Figure 2: (a) Refocusing profile of the 160° refocusing pulse scaled to different VFA’s and the profile generated from the scaled VFA HASTE pulse for three different flip angles. (b) HASTE and VFA signal evolution without and (c) with slice profile effects. VFA yields refocusing profiles that maintain the shape of the original 160° pulse profile and retains between 82-90% relative SNR to the standard HASTE both when considering and not considering slice profile effects.

Figure 3: (a) GRAPPA reconstructions of standard HASTE and the proposed VFA regime in the fetal phantom for two different slices. VFA visually reduces voxel blurring and retains ~75% SNR in comparison to HASTE. (b) HASTE reconstructed with GRAPPA and POCS partial fourier and the proposed VFA reconstructed with SENSE-LORAKS. The external calibration scan enables more advanced reconstruction techniques for the proposed VFA acquisition even without a calibration region.

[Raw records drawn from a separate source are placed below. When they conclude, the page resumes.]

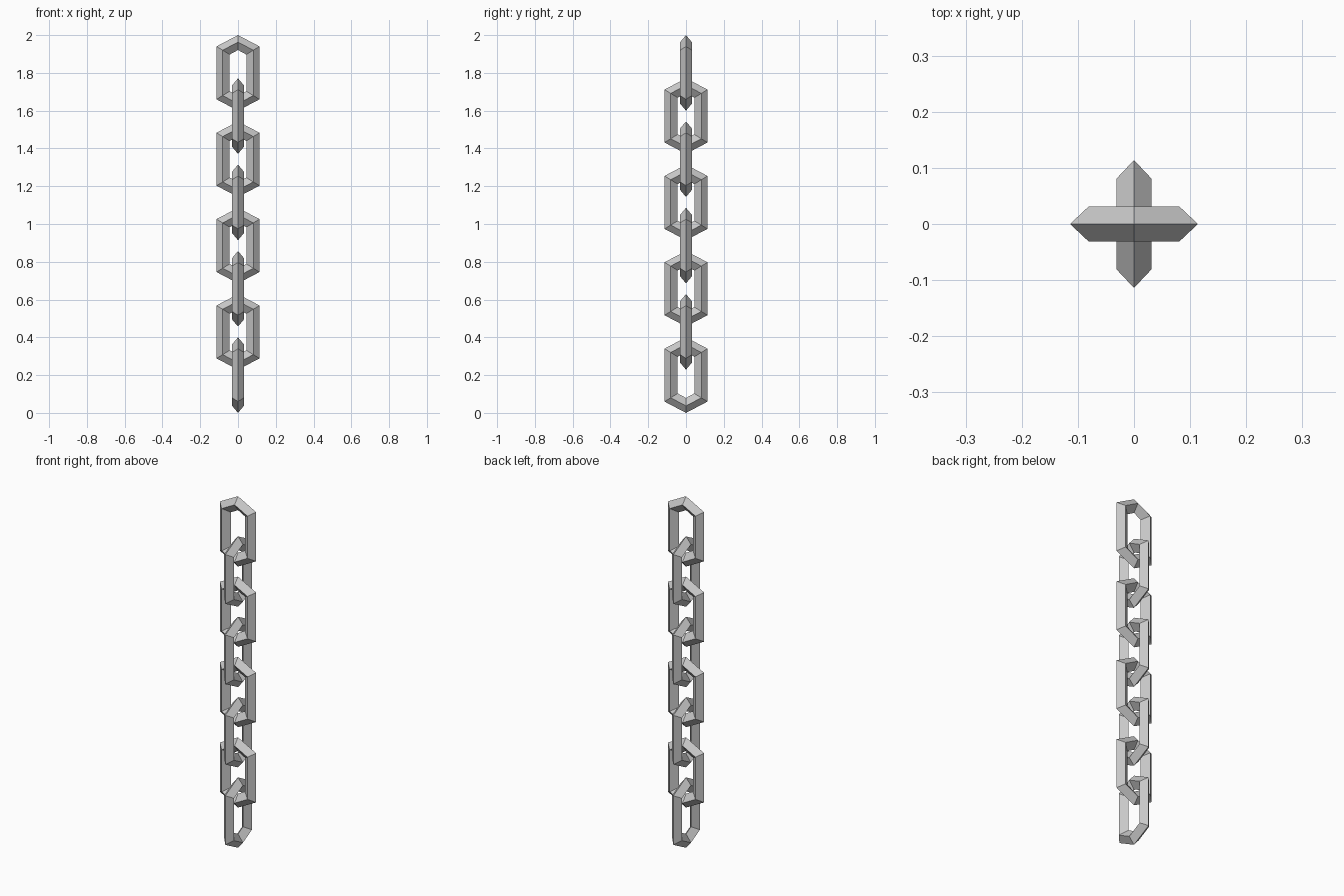
import bpy
import math

cube = bpy.data.objects.get("Cube")
if cube:
    bpy.data.objects.remove(cube, do_unlink=True)

# Dull steel colour shared by all links
steel = bpy.data.materials.new("dull_steel")
steel.use_nodes = True
colour = (0.58, 0.58, 0.58, 1)
steel.diffuse_color = colour
steel.node_tree.nodes["Principled BSDF"].inputs["Base Color"].default_value = colour

LINKS = 8
LINK_HEIGHT = 0.4
THICKNESS = 0.031
PITCH = (2 - LINK_HEIGHT) / (LINKS - 1)


def hexagon(half_width, half_height, shoulder, y):
    """Stretched hexagon outline, pointed at the top and bottom."""
    return [(0, y, half_height), (half_width, y, shoulder),
            (half_width, y, -shoulder), (0, y, -half_height),
            (-half_width, y, -shoulder), (-half_width, y, shoulder)]


# One link: a diamond section swept round a stretched hexagon
rings = [hexagon(0.114, 0.2, 0.14, 0),
         hexagon(0.081, 0.163, 0.12, THICKNESS),
         hexagon(0.044, 0.121, 0.097, 0),
         hexagon(0.081, 0.163, 0.12, -THICKNESS)]
verts = [v for ring in rings for v in ring]
faces = []
for r in range(4):
    a, b = r * 6, (r + 1) % 4 * 6
    for i in range(6):
        j = (i + 1) % 6
        faces.append((a + i, b + i, b + j, a + j))

link_mesh = bpy.data.meshes.new("chain_link")
link_mesh.from_pydata(verts, [], faces)
link_mesh.materials.append(steel)
link_mesh.update()

# Hang the links, turning every second one a quarter turn
for n in range(LINKS):
    link = bpy.data.objects.new(f"chain_link_{n + 1}", link_mesh)
    link.location.z = 2 - LINK_HEIGHT / 2 - n * PITCH
    link.rotation_euler.z = math.pi / 2 * (n % 2)
    bpy.context.collection.objects.link(link)

# Make all normals point outward
import bmesh
bm = bmesh.new()
bm.from_mesh(link_mesh)
bmesh.ops.recalc_face_normals(bm, faces=bm.faces)
bm.to_mesh(link_mesh)
bm.free()
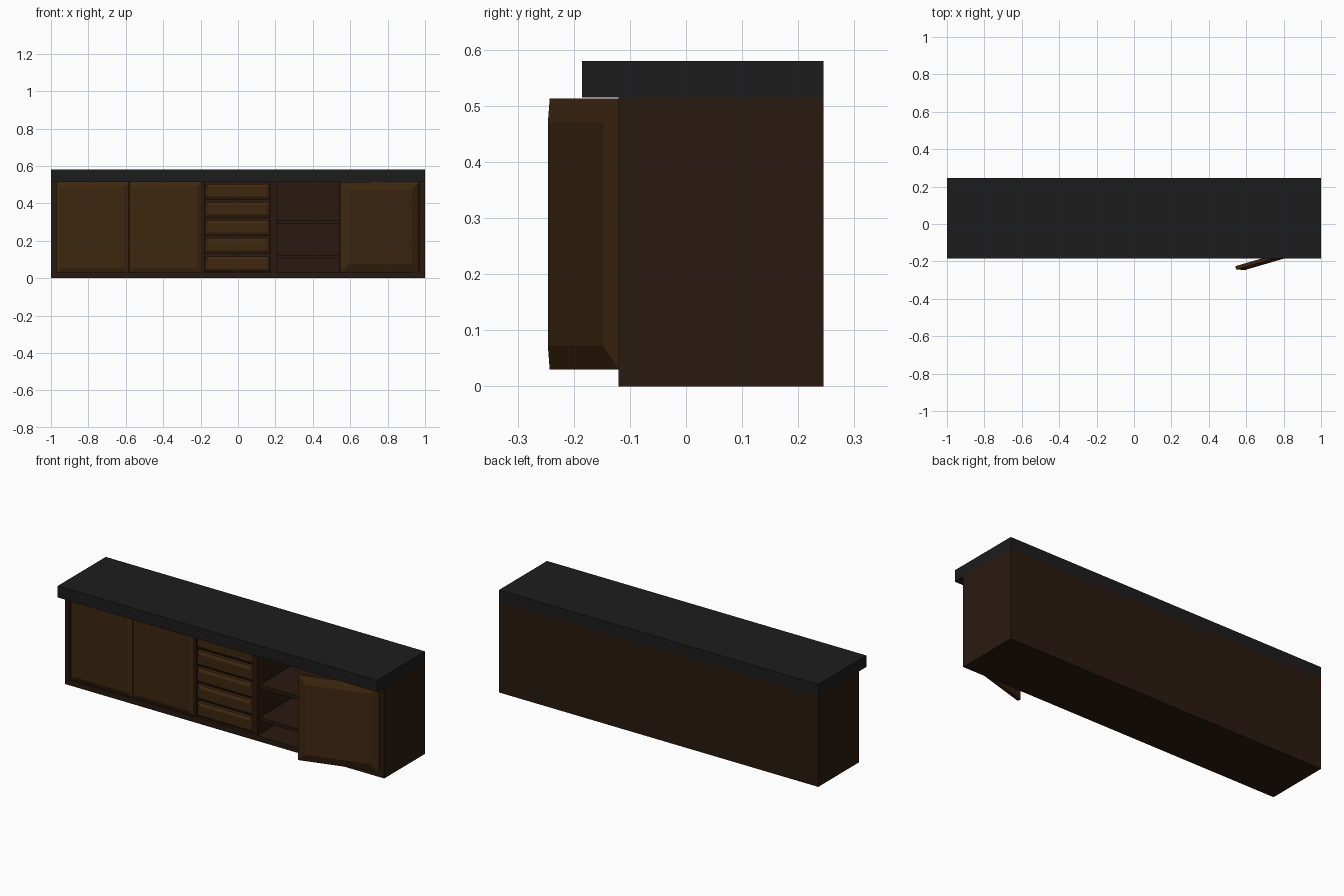
import bpy, bmesh, math

if "Cube" in bpy.data.objects:
    bpy.data.objects.remove(bpy.data.objects["Cube"])


def material(name, rgb):
    m = bpy.data.materials.new(name)
    m.diffuse_color = (*rgb, 1)
    m.use_nodes = True
    m.node_tree.nodes["Principled BSDF"].inputs["Base Color"].default_value = m.diffuse_color
    return m


WOOD = material("dark_wood", (0.022, 0.010, 0.005))
FRONT = material("front_wood", (0.048, 0.020, 0.005))
STONE = material("black_top", (0.012, 0.012, 0.012))


def finish(bm, name, mat, loc=(0, 0, 0), rot=0):
    bmesh.ops.recalc_face_normals(bm, faces=bm.faces)
    me = bpy.data.meshes.new(name)
    bm.to_mesh(me)
    bm.free()
    me.materials.append(mat)
    ob = bpy.data.objects.new(name, me)
    ob.location = loc
    ob.rotation_euler.z = rot
    bpy.context.collection.objects.link(ob)
    return ob


def box(name, x, y, z, mat=WOOD):
    bm = bmesh.new()
    bmesh.ops.create_cube(bm, size=1)
    for v in bm.verts:
        for i, (a, b) in enumerate((x, y, z)):
            v.co[i] = a if v.co[i] < 0 else b
    return finish(bm, name, mat)


def panel(name, x0, x1, z0, z1, y, bevel, rise, thick, rot=0):
    """Raised panel whose origin is its right front edge; bevelled border."""
    w = x1 - x0
    bm = bmesh.new()
    rings = []
    for inset, depth in ((0, thick), (0, 0), (bevel, -rise)):
        a, b, c, d = -w + inset, -inset, z0 + inset, z1 - inset
        rings.append([bm.verts.new((px, depth, pz))
                      for px, pz in ((a, c), (b, c), (b, d), (a, d))])
    bm.faces.new(rings[0])
    bm.faces.new(rings[-1])
    for r, s in zip(rings, rings[1:]):
        for i in range(4):
            j = (i + 1) % 4
            bm.faces.new((r[i], r[j], s[j], s[i]))
    return finish(bm, name, FRONT, (x1, y, 0), rot)


F, B, TOP = -0.12, 0.245, 0.515   # carcass front, back and height

# Countertop with front overhang
box("countertop", (-1, 1), (-0.185, B), (TOP, 0.58), STONE)

# Carcass
box("bottom_panel", (-1, 1), (F, B), (0, 0.03))
box("back_panel", (-0.97, 0.97), (B - 0.02, B), (0.03, TOP))
for side in (-1, 1):
    box("side_panel", sorted((side, side * 0.97)), (F, B), (0.03, TOP))
box("left_divider", (-0.195, -0.18), (F, B - 0.02), (0.03, TOP))
box("right_divider", (0.175, 0.205), (F, B - 0.02), (0.03, TOP))

# Shelves in the open compartment
for z in (0.105, 0.29):
    box("shelf", (0.205, 0.97), (F + 0.02, B - 0.02), (z, z + 0.02))

# Closed doors
for x0, x1 in ((-0.97, -0.584), (-0.581, -0.195)):
    panel("closed_door", x0, x1, 0.03, 0.513, F + 0.01, 0.025, 0.01, 0.015)

# Drawer stack in front of a recessed backing
box("drawer_backing", (-0.18, 0.175), (F + 0.03, F + 0.04), (0.03, TOP))
for i in range(5):
    z = 0.034 + i * 0.0965
    panel("drawer_front", -0.177, 0.172, z, z + 0.083, F + 0.01, 0.016, 0.01, 0.02)

# Open door, hinged at the right side panel
panel("open_door", 0.529, 0.967, 0.03, 0.513, F, 0.043, 0.016, 0.018, math.radians(16.3))
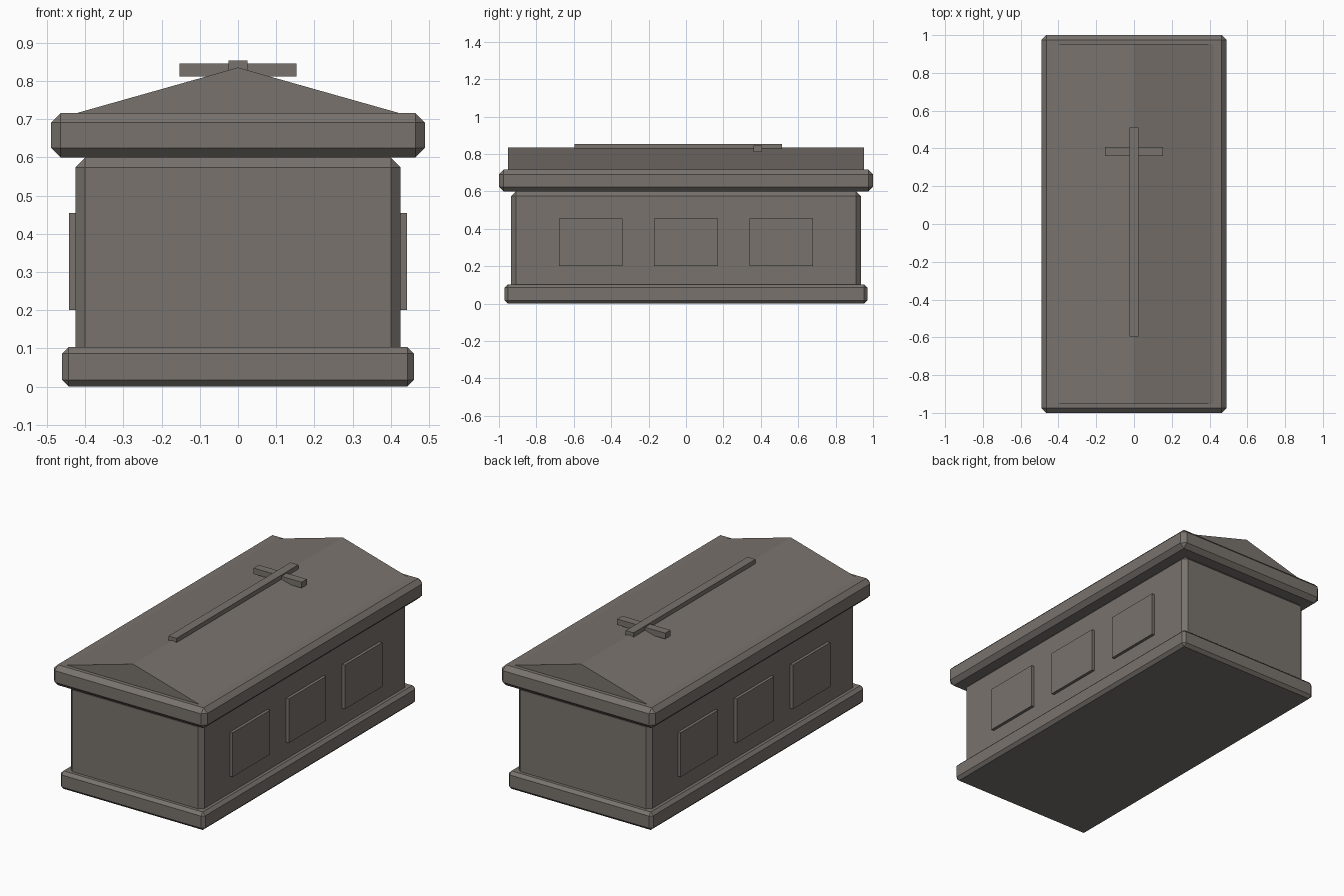
import bpy
import bmesh

if "Cube" in bpy.data.objects:
    bpy.data.objects.remove(bpy.data.objects["Cube"], do_unlink=True)

# Weathered stone, shared by every part
stone = bpy.data.materials.new("weathered_stone")
stone.use_nodes = True
colour = (0.19, 0.17, 0.152, 1)
stone.diffuse_color = colour
stone.node_tree.nodes["Principled BSDF"].inputs["Base Color"].default_value = colour


def finish(name, bm):
    bmesh.ops.recalc_face_normals(bm, faces=bm.faces)
    mesh = bpy.data.meshes.new(name)
    bm.to_mesh(mesh)
    bm.free()
    mesh.materials.append(stone)
    obj = bpy.data.objects.new(name, mesh)
    bpy.context.collection.objects.link(obj)
    return obj


def block(name, low, high, chamfer=0):
    """Box between two corners, with optional chamfered edges."""
    bm = bmesh.new()
    bmesh.ops.create_cube(bm, size=1)
    for v in bm.verts:
        v.co = [(a + b) / 2 + c * (b - a) for a, b, c in zip(low, high, v.co)]
    obj = finish(name, bm)
    if chamfer:
        bevel = obj.modifiers.new("chamfer", "BEVEL")
        bevel.width = chamfer
        bevel.segments = 1
    return obj


# Stacked slabs of the tomb
block("base_plinth", (-0.46, -0.97, 0), (0.46, 0.97, 0.103), 0.017)
block("chest_body", (-0.425, -0.935, 0.075), (0.425, 0.935, 0.599), 0.025)
block("lid_slab", (-0.489, -1, 0.599), (0.489, 1, 0.716), 0.025)

# Gabled roof: triangular profile extruded along the length
bm = bmesh.new()
gable = bm.faces.new([bm.verts.new((x, -0.953, z))
                      for x, z in ((-0.425, 0.715), (0.425, 0.715), (0, 0.835))])
extruded = bmesh.ops.extrude_face_region(bm, geom=[gable], use_keep_orig=True)
for v in extruded["geom"]:
    if isinstance(v, bmesh.types.BMVert):
        v.co.y = 0.953
finish("gabled_roof", bm)

# Raised panels along both long sides
for side, sign in (("left", 1), ("right", -1)):
    for i, y in enumerate((-0.51, 0, 0.51)):
        xs = sorted((sign * 0.415, sign * 0.442))
        block(f"{side}_panel_{i + 1}", (xs[0], y - 0.17, 0.2), (xs[1], y + 0.17, 0.454))

# Cross lying on the ridge
block("cross_shaft", (-0.025, -0.595, 0.822), (0.025, 0.512, 0.853))
block("cross_arm", (-0.153, 0.36, 0.811), (0.153, 0.407, 0.845))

Figure 4: Prospectively acquired in-vivo data comparing (a) GRAPPA reconstructions of standard HASTE and the proposed VFA scheme. VFA reduces blurring and retains 83% SNR in comparison to standard HASTE. (b) HASTE reconstructed with GRAPPA and POCS partial Fourier, and the proposed VFA reconstructed with SENSE-LORAKS using the external calibration scan. The reference scan allows prospective calibration of SENSE-LORAKS, and the proposed VFA regime acquired the entire stack of slices 2.3x faster than the standard HASTE.

Figure 5: Comparison between slice-by-slice GRAPPA, retrospective GRAPPA SMS, wave-encoded SMS and wave-LORAKS SMS. While slice-GRAPPA incurs some noise amplification, wave-LORAKS SMS produces cleaner images. Accounting for SAR associated with multi-band pulses in a prospective implementation, combining the proposed VFA technique with SMS could yield between 3-5x reduction in total scan time.

Proc. Intl. Soc. Mag. Reson. Med. 29 (2021)